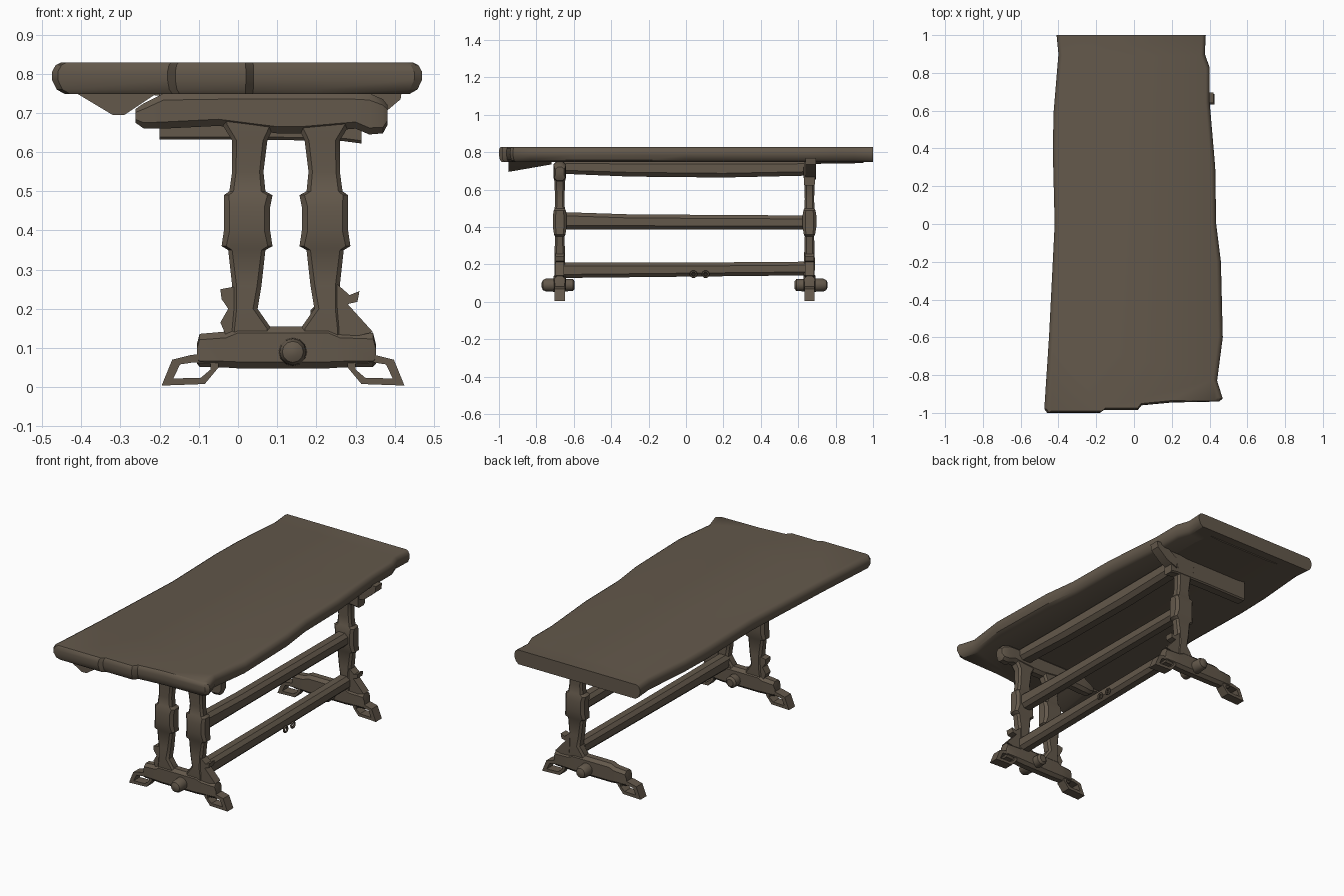
import bpy, bmesh, math
from mathutils import Vector

cube = bpy.data.objects.get("Cube")
if cube:
    bpy.data.objects.remove(cube, do_unlink=True)

wood = bpy.data.materials.new("dark_brown_wood")
wood.use_nodes = True
colour = (0.125, 0.098, 0.070, 1)
wood.diffuse_color = colour
wood.node_tree.nodes["Principled BSDF"].inputs["Base Color"].default_value = colour
parts = []


def finish(name, bm):
    bmesh.ops.recalc_face_normals(bm, faces=bm.faces)
    mesh = bpy.data.meshes.new(name)
    bm.to_mesh(mesh)
    bm.free()
    mesh.materials.append(wood)
    obj = bpy.data.objects.new(name, mesh)
    bpy.context.collection.objects.link(obj)
    parts.append(obj)
    return obj


def loft(name, rings, closed=False):
    """Skin a row of equal point rings, capped or joined end to start."""
    bm = bmesh.new()
    rows = [[bm.verts.new(p) for p in ring] for ring in rings]
    n = len(rows[0])
    pairs = list(zip(rows, rows[1:]))
    if closed:
        pairs.append((rows[-1], rows[0]))
    for a, b in pairs:
        for i in range(n):
            j = (i + 1) % n
            bm.faces.new((a[i], a[j], b[j], b[i]))
    if not closed:
        bm.faces.new(rows[0])
        bm.faces.new(rows[-1])
    return finish(name, bm)


def beam(name, axis, sections, cut=0.25):
    """Chamfered bar; sections are (position, a min, a max, b min, b max)."""
    rings = []
    for t, a0, a1, b0, b1 in sections:
        c = cut * min(a1 - a0, b1 - b0)
        flat = [(a0 + c, b0), (a1 - c, b0), (a1, b0 + c), (a1, b1 - c),
                (a1 - c, b1), (a0 + c, b1), (a0, b1 - c), (a0, b0 + c)]
        order = {"x": lambda a, b: (t, a, b), "y": lambda a, b: (a, t, b),
                 "z": lambda a, b: (a, b, t)}[axis]
        rings.append([order(a, b) for a, b in flat])
    return loft(name, rings)


def plate(name, outline, y, half):
    return loft(name, [[(x, y + s * half, z) for x, z in outline] for s in (-1, 1)])


# Table top with a wavy natural edge
edge = [(-.41, 1), (-.40, .9), (-.425, .6), (-.43, .4), (-.42, 0), (-.45, -.6),
        (-.475, -.98), (-.46, -1), (-.18, -1), (-.16, -.985), (.02, -.985), (.04, -.96),
        (.2, -.945), (.45, -.94), (.47, -.925), (.44, -.83), (.47, -.6), (.46, -.2),
        (.435, 0), (.43, .3), (.40, .65), (.40, .83), (.375, .9), (.38, 1)]
levels = [(.748, .93, .985), (.76, .975, .995), (.785, 1, 1), (.805, 1, 1), (.822, .98, .997), (.829, .95, .99)]
loft("table_top", [[(x * sx, y * sy if y < .99 else y, z) for x, y in edge]
                   for z, sx, sy in levels])

# Sloping ridge under the front corner of the top
loft("underside_ridge", [[(-.42, y, .755), (-.32, y, low), (-.29, y, low), (-.2, y, .755)]
                         for y, low in ((-.95, .695), (-.72, .735))])
# Thicker underside at the back
loft("underside_swell", [[(-.3, y, .755), (-.15, y, low), (.2, y, low), (.33, y, .755)]
                         for y, low in ((.68, .738), (.95, .742))])

# Turned post: (height, inner half, outer half, depth half)
PROFILE = [(.10, .06, .05, .026), (.15, .055, .05, .028), (.20, .02, .045, .029),
           (.26, .03, .045, .028), (.35, .04, .055, .025), (.36, .058, .072, .03),
           (.40, .052, .066, .037), (.46, .052, .066, .037), (.49, .058, .066, .032),
           (.50, .04, .052, .027), (.55, .035, .045, .025), (.63, .045, .045, .028),
           (.67, .065, .07, .031), (.72, .07, .08, .031)]


def post(name, x, y, side):
    secs = []
    for z, inner, outer, d in PROFILE:
        lo, hi = sorted((x - side * inner, x + side * outer))
        secs.append((z, lo, hi, y - d, y + d))
    beam(name, "z", secs, .2)


FRONT, BACK, MID = -.675, .66, .115
post("front_left_post", .215, FRONT, 1)
post("front_right_post", .03, FRONT, -1)
post("back_post", .215, BACK, 1)

# Crossbars that carry the top
beam("front_crossbar", "x", [(x, FRONT - d, FRONT + d, lo, hi) for x, d, lo, hi in (
    (-.262, .024, .675, .71), (-.24, .03, .66, .725), (-.19, .034, .66, .75), (-.05, .034, .667, .752),
    (.10, .034, .648, .752), (.16, .034, .648, .752), (.3, .034, .66, .752),
    (.335, .034, .645, .75), (.37, .03, .648, .735), (.382, .022, .67, .72))])
beam("back_crossbar", "x", [(x, BACK - .03, BACK + .03, lo, .752)
                            for x, lo in ((-.2, .632), (.05, .632), (.27, .628), (.315, .622))], .12)
plate("back_top_bracket", [(.28, .655), (.35, .68), (.415, .735), (.42, .77), (.37, .77), (.28, .71)], .668, .028)

# Lengthwise beam and rails
beam("top_beam", "y", [(y, .175, .265, lo, .76) for y, lo in
                       ((-.66, .685), (-.3, .67), (.2, .665), (.64, .675))])
beam("upper_rail", "y", [(y, .178, .255, .388, hi) for y, hi in
                         ((-.66, .48), (-.3, .468), (.64, .462))])
beam("lower_rail", "y", [(y, .185, .26, lo, hi) for y, lo, hi in
                         ((-.66, .128, .21), (0, .135, .21), (.64, .142, .215))])


# Small rings on the lower rail
def ring(name, centre, radius, thick):
    rows = []
    for i in range(10):
        a = i * math.tau / 10
        out = Vector((0, math.cos(a), math.sin(a)))
        rows.append([Vector(centre) + out * (radius + thick * math.cos(b)) +
                     Vector((thick * math.sin(b), 0, 0))
                     for b in (k * math.tau / 6 for k in range(6))])
    loft(name, rows, closed=True)


for i, y in enumerate((.04, .105)):
    ring(f"rail_ring_{i + 1}", (.272, y, .148), .015, .006)


# Scroll foot: an open loop, mirrored to each end
OUTER = [(-.195, .004), (-.168, .07), (-.12, .082), (-.05, .09), (-.05, .05), (-.085, .008)]
INNER = [(-.165, .022), (-.148, .058), (-.115, .063), (-.07, .06), (-.07, .045), (-.095, .024)]


def foot(name, y, mirror):
    fix = (lambda x: 2 * MID - x) if mirror else (lambda x: x)
    rows = [[(fix(ox), y - .027, oz), (fix(ox), y + .027, oz),
             (fix(ix), y + .027, iz), (fix(ix), y - .027, iz)]
            for (ox, oz), (ix, iz) in zip(OUTER, INNER)]
    loft(name, rows, closed=True)


KNEE = [(.245, .27), (.285, .235), (.31, .245), (.305, .218), (.28, .212),
        (.345, .14), (.3, .13), (.245, .13)]
SPUR = [(.01, .26), (-.045, .25), (-.042, .225), (-.025, .2), (-.045, .165), (-.03, .13), (.01, .13)]

for label, y, out in (("front", FRONT, -1), ("back", BACK, 1)):
    # Base bar and scroll feet
    beam(label + "_base", "x", [(x, y - d, y + d, lo, hi) for x, d, lo, hi in (
        (-.105, .026, .06, .11), (-.098, .03, .052, .136), (-.03, .032, .05, .142), (.0, .033, .048, .155),
        (.23, .033, .048, .155), (.26, .032, .05, .142), (.345, .03, .052, .138), (.352, .026, .06, .11))])
    foot(label + "_right_foot", y, False)
    foot(label + "_left_foot", y, True)
    # Knee brace beside the post
    plate(label + "_knee_brace", KNEE, y, .024)
    # Round peg through the base
    rows = []
    for t, r in ((-.08, .02), (-.07, .032), (.03, .036), (.075, .034), (.09, .027), (.097, .012)):
        rows.append([(.14 + r * math.cos(k * math.tau / 12), y + out * t,
                      .09 + r * math.sin(k * math.tau / 12)) for k in range(12)])
    loft(label + "_peg", rows)

plate("front_spur", SPUR, FRONT, .022)

# Smooth shading with sharp edges kept
bpy.ops.object.select_all(action="DESELECT")
for obj in parts:
    obj.select_set(True)
bpy.context.view_layer.objects.active = parts[0]
bpy.ops.object.shade_smooth_by_angle(angle=math.radians(35))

++++++

- **Required action**
Out of the records above, pull the lines that include the word "True".

- **Result for this task**
    bpy.data.objects.remove(cube, do_unlink=True)
wood.use_nodes = True
    loft(name, rows, closed=True)
    loft(name, rows, closed=True)
    foot(label + "_left_foot", y, True)
    obj.select_set(True)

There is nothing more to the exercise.